Clamping down on any form of dissent or protest has long been the policy of the Pakistani state and that appears to have continued during the Covid19 pandemic as well. Investigative stories show how during this pandemic, activists and students in remote Pakistani regions have protested a lack of Internet access but these have failed to prompt Pakistan to grant Internet access to millions in regions reeling from decades of conflict, poverty, and underdevelopment.
According to a report in Gandhara RFE/RL, “Since March, students across FATA have protested the lack of Internet access since the coronavirus pandemic forced universities to shut down campuses and instead rely on online classes. Late last month police in Quetta, capital of the restive southwestern Balochistan Province, arrested some 100 students who rallied to demand Internet access. In the mountainous northwestern region of Gilgit-Baltistan, which borders China, students protested this week with the same demand.”

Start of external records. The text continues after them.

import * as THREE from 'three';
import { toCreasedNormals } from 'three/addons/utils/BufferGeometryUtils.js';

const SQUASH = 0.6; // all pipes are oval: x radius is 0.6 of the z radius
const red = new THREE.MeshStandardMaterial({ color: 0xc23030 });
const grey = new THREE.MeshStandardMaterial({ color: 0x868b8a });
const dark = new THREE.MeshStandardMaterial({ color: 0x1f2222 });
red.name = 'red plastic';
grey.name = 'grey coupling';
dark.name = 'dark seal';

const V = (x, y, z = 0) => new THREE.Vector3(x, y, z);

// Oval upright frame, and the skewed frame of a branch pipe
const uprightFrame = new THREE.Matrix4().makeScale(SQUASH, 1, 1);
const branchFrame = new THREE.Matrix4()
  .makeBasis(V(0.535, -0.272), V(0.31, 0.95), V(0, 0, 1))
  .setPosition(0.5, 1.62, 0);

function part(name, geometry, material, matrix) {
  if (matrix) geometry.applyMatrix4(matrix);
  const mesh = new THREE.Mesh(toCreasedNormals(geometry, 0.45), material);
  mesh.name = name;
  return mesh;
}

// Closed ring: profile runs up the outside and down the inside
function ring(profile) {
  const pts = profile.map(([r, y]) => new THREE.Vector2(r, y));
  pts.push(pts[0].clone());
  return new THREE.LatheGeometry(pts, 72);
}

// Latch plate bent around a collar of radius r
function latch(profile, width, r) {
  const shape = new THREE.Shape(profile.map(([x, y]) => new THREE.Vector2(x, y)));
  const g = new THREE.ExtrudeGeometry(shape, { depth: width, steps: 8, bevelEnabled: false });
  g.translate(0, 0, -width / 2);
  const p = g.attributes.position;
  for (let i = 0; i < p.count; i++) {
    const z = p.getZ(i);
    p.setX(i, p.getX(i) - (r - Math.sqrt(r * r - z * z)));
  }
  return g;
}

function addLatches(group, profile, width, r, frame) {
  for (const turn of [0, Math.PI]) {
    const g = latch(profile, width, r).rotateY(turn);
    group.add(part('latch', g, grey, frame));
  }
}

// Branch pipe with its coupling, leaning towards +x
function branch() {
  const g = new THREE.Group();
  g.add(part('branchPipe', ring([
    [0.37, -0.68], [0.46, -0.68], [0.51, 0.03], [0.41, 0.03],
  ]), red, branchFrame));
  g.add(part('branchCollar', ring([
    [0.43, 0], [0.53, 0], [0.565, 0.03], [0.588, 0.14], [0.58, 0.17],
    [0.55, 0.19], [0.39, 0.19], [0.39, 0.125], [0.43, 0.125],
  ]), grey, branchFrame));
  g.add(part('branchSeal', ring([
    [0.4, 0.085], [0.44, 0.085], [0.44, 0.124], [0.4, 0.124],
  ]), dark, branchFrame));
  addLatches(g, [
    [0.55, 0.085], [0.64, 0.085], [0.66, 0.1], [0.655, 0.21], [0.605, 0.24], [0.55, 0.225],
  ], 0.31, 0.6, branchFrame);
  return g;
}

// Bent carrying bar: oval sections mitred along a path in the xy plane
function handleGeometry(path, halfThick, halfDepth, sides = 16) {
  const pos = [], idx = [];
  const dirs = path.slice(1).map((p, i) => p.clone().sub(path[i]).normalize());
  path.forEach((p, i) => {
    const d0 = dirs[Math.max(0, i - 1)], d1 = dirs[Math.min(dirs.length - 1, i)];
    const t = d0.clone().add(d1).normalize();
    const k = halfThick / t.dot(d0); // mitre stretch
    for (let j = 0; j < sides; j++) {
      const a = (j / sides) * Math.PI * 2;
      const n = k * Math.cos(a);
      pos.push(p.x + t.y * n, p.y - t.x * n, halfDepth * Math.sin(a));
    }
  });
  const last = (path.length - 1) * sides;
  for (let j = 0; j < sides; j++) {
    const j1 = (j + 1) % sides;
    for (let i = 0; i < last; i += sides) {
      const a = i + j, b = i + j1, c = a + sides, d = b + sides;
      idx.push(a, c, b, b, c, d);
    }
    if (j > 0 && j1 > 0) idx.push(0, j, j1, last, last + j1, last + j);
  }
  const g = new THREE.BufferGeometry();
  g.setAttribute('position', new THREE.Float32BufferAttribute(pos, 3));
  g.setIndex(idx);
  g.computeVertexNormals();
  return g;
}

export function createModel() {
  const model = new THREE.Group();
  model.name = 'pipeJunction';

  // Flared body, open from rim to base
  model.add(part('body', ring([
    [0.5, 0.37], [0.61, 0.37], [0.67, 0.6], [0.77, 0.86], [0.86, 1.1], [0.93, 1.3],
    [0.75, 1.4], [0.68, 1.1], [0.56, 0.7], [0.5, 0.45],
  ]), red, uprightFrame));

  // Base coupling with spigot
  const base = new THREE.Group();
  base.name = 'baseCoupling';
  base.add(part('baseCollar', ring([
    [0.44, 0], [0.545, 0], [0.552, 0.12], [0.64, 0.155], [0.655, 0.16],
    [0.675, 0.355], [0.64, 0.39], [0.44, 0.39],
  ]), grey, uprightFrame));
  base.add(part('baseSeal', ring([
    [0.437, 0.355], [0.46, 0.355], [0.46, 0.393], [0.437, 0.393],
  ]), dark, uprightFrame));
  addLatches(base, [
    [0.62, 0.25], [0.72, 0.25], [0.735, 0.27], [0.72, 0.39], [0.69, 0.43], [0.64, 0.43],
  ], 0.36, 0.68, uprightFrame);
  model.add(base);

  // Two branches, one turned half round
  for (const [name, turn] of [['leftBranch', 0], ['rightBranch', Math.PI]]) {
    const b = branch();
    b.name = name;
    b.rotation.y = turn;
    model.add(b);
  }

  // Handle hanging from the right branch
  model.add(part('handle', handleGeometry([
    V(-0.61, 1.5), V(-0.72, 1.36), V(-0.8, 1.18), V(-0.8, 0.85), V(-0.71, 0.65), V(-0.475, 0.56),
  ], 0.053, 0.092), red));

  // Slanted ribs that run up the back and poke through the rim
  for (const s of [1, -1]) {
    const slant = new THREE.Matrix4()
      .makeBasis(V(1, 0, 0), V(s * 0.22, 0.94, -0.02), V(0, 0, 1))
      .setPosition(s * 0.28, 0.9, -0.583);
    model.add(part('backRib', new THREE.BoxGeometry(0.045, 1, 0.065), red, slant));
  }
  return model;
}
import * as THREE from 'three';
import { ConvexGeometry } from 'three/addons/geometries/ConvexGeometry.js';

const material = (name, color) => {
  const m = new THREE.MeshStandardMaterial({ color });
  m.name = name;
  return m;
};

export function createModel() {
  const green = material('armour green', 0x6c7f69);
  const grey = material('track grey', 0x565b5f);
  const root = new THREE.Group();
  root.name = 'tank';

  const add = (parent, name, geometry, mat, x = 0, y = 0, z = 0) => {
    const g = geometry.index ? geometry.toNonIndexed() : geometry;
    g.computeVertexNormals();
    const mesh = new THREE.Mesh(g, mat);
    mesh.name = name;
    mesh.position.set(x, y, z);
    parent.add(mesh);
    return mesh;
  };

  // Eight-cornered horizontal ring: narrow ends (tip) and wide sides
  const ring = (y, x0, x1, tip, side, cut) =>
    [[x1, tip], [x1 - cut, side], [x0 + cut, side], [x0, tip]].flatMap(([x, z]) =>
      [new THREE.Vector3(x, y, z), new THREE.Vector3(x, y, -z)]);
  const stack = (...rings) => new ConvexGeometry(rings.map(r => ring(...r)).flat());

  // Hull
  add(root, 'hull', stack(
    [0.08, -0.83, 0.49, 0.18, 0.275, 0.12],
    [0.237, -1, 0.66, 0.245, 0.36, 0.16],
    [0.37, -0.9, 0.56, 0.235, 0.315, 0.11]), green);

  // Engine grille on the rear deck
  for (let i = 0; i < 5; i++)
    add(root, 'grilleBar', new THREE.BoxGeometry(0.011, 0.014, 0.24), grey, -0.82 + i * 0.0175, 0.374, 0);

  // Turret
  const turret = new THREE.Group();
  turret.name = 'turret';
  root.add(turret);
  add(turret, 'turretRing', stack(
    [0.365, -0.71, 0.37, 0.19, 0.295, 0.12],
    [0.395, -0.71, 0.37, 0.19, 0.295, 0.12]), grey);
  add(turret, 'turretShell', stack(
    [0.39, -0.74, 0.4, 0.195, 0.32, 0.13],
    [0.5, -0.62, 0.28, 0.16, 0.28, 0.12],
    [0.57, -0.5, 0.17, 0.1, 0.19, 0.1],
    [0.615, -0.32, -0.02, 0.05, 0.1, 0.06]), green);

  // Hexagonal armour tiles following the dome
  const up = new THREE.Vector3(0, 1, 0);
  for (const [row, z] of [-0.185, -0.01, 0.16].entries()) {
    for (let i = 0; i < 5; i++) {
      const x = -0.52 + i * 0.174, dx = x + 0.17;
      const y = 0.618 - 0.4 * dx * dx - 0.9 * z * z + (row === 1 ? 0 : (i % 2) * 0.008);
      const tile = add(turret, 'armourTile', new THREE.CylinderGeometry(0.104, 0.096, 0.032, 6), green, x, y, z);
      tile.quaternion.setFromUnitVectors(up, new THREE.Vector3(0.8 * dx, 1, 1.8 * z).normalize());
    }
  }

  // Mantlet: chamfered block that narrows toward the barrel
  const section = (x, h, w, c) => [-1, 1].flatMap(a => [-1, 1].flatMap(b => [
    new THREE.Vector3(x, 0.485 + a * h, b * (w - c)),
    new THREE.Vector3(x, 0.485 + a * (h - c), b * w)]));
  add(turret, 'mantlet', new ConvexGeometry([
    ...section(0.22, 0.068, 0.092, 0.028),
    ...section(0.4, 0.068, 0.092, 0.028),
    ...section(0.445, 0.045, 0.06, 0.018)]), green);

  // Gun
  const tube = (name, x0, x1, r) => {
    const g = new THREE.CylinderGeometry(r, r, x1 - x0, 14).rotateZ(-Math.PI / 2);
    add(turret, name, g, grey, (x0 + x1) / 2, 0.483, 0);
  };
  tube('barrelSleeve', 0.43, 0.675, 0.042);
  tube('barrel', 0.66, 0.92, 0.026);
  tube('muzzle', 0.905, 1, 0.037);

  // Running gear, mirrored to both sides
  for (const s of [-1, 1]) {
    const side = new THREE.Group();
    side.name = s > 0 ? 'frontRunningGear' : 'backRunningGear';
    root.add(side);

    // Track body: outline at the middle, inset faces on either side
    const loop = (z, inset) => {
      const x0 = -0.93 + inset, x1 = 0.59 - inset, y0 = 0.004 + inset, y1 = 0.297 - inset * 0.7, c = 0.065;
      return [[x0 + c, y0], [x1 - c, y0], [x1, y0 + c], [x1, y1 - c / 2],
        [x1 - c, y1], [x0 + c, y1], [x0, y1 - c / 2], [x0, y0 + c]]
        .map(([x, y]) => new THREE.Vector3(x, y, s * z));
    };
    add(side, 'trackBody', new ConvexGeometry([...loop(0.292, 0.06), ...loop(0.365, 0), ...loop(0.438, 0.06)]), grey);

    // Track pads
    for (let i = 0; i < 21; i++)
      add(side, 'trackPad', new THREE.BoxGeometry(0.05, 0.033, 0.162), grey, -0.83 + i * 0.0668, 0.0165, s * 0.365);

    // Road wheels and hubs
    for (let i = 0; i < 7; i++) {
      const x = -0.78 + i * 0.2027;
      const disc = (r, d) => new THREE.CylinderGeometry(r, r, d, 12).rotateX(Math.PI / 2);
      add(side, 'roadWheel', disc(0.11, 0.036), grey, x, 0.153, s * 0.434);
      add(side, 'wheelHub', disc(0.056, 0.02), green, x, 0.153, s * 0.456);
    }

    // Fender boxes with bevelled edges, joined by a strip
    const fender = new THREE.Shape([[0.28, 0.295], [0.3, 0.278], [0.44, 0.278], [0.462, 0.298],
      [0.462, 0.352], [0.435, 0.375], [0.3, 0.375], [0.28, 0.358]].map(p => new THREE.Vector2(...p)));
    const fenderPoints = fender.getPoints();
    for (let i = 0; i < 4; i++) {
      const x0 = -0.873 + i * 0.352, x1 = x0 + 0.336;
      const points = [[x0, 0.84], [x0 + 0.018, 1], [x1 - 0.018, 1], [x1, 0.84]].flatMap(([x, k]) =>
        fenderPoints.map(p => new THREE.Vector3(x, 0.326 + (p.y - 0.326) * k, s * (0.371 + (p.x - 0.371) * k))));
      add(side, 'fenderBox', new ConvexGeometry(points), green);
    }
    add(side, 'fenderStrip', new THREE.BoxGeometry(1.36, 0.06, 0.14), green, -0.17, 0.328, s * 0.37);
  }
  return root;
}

In Balochistan, “nine of its 32 districts have no Internet access. The vast province bordering Iran and Afghanistan has been reeling from a separatist insurgency for more than two decades, and tens of thousands of civilians have been killed in militant attacks and military operations. Gilgit-Baltistan, home to some of the tallest mountains in the world and bordering China and the disputed Himalayan region of Kashmir with India, also lacks digital infrastructure. “I have to walk kilometers daily to attend my classes,” Rasheed Kamil, a student from the region, wrote on Twitter. Students in the region have been trending #Internet4GilgitBaltistan this month to demand Internet connectivity.”
This led the provincial legislature in the northwestern Khyber Pakhtunkhwa Province to adopt “a unanimous resolution calling on the federal authorities to “provide Internet on an emergency basis” to parts of the province that once served as the key theater in the global war on terrorism. “In the 21st century, districts from Bajaur to South Waziristan are deprived of 3G and 4G networks or any Internet connectivity,” lawmaker Mir Kalam Wazir told Khyber Pakhtunkhwa’s provincial assembly on July 6. Bajaur and South Waziristan are at the northern and southern ends, respectively, of the 600-kilometer strip that previously formed the Federally Administered Tribal Areas (FATA) along Pakistan’s western border with Afghanistan. “This is a major issue for us,” he added.”
According to Usama Khilji, the director of Bolo Bhi, an Internet freedom and advocacy watchdog, “The Pakistani state often cites security reasons for denying the basic right of the Internet, which is linked to accessing the right to freedom of expression and the right to information. This narrative must be challenged, as millions of Pakistanis are being denied the basic linked rights of education and access to critical health-related information, as well. Instead of shutting or denying the Internet, they should go after the militant groups, some of whom are regrouping in the tribal areas,” he said, alluding to increasing violence in former FATA, where tens of thousands of civilians were killed and millions displaced during a decade of unrest following the emergence of the Taliban and Al-Qaeda in the years following the terrorist attacks of 9/11.”